“Zeelich”, underscoring the antagonists’ planet and as sombre as “The Empire”, features the soundtrack’s most virtuosic orchestrations. Skittish violin accents cheekily answer deepest string and brass chords, before the live cello plays a fragmented melody. Throughout the composition, Vachey finds new ways to break up the cue’s melodic lines, denying any feeling of security. Chromatic woodwind ostinati keep the music uncomfortably moving, while the density of the solo instrument lines ingeniously contributes to the claustrophobic atmosphere.
It’s up to “Honey B.” and “Emerald Moon” to lighten the mood and introduce less shadowy locales to the world of the Little Big Adventure 2 soundtrack. “Honey B.”’s bumbling tuba and string pizzicati rhythms are soon joined by layers of jolly melody fragments. True to the soundtrack’s emotional richness, a hint of tension remains in the high-pitched violin chords. And surprisingly – and seamlessly – the composition segues into a dramatic brass climax that amplifies the threat emanating from the strings. But mostly, this is upbeat, nearly comedic music that thankfully never feels cutesy.
“Emerald Moon” recalls Little Big Adventure‘s “Desert” with its wispy mood. Melancholic synth washes and a tinkling, silvery melody offer respite from the album’s general busyness. Calmly meditating, “Emerald Moon” still produces a beautifully yearning melody. The composition feels like an unlikely candidate for another grand brass finale, but that’s precisely where the track is headed. And astonishingly, it’s a conclusion that still feels true to the composition’s emotional core.
After all this, the unabashedly celebratory closer “Lba’s Theme (1997 Version)” feels a bit jarring, particularly as it follows the mournful string adagio “Purple”. True, Little Big Adventure didn’t feature much of a sustained album flow either. However, it worked perfectly fine as a series of colourful vignettes. Little Big Adventure 2 doesn’t quite achieve the same flow. Then again, it’s hard to argue with a composition as beautiful and delightful as “Lba’s Theme (1997 Version)”. Essentially, it’s a reorchestrated version of Little Big Adventure’s “Lba’s Theme (1994 Version)”. The focus is a bit more on the pop influences now, with jangling guitar added and more pronounced percussion. But all in all, little has changed – thankfully. Ultimately, the Little Big Adventure 2 soundtrack might only run for slightly more than 20 minutes, but Vachey makes every second count.
- 01 - Song for Gabriel Philippe Vachey 3:54
- 02 - The Empire Philippe Vachey 3:45
- 03 - Honey B. Philippe Vachey 3:14
- 04 - Emerald Moon Philippe Vachey 3:29
- 05 - Zeelich Philippe Vachey 3:40
- 06 - Purple Philippe Vachey 0:50
- 07 - Lba's Theme (1997 Version) Philippe Vachey 3:51
What synthesizer do you think was used to make it?
Simon Elchlepp says

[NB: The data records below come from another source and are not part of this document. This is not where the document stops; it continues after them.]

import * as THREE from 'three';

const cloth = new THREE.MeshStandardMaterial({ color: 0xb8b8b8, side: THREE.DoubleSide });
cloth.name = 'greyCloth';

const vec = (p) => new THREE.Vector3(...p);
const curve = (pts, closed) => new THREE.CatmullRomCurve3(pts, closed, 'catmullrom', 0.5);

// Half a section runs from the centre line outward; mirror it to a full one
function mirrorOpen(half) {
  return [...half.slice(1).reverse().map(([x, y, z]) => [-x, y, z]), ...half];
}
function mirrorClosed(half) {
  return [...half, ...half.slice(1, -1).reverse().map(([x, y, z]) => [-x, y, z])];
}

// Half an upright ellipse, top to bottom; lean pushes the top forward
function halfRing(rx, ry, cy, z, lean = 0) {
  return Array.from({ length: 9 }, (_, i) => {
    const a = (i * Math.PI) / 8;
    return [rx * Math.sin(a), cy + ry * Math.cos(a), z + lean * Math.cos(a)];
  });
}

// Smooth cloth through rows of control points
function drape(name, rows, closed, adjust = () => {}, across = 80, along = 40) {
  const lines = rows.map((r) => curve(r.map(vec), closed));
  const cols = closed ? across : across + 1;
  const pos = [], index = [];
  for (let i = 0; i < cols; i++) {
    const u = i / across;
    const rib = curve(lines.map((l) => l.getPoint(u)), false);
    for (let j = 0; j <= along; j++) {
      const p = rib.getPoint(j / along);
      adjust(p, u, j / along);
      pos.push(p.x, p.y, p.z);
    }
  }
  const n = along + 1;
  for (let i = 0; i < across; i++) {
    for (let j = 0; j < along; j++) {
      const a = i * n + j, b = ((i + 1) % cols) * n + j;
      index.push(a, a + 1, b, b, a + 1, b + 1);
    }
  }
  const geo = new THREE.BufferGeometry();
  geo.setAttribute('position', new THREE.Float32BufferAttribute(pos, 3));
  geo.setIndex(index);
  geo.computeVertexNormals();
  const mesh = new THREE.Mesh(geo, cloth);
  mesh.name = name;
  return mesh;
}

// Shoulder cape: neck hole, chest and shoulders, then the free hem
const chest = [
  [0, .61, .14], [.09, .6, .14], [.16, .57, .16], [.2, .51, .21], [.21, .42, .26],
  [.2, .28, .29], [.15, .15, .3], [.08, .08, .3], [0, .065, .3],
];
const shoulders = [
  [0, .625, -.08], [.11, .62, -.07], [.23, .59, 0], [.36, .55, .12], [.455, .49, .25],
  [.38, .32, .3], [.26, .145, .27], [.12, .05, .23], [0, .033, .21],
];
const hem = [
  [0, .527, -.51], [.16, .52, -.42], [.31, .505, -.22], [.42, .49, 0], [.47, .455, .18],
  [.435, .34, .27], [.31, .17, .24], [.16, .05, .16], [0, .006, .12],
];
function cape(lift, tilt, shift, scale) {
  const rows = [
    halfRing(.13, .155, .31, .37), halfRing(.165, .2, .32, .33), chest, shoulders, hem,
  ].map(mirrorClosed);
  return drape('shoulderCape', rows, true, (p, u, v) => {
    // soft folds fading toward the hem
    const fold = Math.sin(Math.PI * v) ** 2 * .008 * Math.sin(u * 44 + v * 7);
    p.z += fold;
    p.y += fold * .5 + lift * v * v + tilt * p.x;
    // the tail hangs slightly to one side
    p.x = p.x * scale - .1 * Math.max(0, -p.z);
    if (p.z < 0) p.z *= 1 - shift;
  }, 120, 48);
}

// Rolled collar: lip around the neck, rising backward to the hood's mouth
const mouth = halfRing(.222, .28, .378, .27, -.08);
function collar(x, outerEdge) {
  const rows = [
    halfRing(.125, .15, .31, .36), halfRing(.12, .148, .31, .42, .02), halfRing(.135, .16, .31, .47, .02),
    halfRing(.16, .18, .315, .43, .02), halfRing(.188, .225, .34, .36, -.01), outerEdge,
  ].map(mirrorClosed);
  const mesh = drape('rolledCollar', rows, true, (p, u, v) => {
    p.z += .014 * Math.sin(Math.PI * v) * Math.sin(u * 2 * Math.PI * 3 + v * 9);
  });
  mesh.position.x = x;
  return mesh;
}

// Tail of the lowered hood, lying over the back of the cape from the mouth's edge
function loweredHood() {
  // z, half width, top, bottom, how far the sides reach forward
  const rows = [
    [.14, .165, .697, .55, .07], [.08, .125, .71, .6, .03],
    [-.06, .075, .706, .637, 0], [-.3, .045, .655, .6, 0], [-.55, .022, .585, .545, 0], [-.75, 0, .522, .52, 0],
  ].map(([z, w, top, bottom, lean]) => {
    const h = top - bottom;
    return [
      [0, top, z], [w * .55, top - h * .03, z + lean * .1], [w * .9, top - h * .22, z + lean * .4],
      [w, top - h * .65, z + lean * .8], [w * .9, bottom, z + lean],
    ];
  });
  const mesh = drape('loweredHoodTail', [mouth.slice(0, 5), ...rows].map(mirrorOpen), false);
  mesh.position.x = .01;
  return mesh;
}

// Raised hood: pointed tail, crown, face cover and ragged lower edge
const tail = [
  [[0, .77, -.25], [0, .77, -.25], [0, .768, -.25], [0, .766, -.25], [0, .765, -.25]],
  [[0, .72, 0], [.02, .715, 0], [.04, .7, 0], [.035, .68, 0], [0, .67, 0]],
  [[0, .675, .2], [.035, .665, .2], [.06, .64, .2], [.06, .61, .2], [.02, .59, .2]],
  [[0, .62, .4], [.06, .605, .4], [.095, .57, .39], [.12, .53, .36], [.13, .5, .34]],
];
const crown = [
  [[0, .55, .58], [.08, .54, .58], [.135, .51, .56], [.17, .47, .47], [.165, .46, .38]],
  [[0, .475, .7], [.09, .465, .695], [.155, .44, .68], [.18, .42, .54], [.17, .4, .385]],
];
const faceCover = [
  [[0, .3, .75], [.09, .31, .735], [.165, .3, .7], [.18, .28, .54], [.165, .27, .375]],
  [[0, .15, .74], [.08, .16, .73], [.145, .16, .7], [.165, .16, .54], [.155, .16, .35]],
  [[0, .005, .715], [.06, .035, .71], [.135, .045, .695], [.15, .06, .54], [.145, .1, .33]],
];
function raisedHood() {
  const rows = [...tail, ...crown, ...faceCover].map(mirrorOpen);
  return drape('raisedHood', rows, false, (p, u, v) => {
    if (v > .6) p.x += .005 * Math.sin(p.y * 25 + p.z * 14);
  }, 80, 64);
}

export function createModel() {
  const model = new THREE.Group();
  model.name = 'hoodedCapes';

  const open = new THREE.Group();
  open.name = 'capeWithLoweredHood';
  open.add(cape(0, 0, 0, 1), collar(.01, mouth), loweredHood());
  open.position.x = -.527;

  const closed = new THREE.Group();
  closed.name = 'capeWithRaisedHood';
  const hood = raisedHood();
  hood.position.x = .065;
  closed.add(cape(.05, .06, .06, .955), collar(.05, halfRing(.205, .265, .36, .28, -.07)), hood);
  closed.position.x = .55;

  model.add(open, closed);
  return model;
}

Good question… I’m not sure. Several reviews (on Hardcoregaming101 and Adventure Classic Gaming) mention that the game is using Redbook Audio and digital audio tracks – which I imagine means Vachey might have been using any kind of synthesizer or sample library that was around in the mid-90s. Considering the superb quality of the orchestrations on both Little Big Adventure games, I wish there were more interviews with Vachey that go into the technological details of the scores!
Some people think that the Roland JV1080 is a candidate. But it’s hard to tell/guesswork. Lovely sound track, it added a whole new dimension to the game.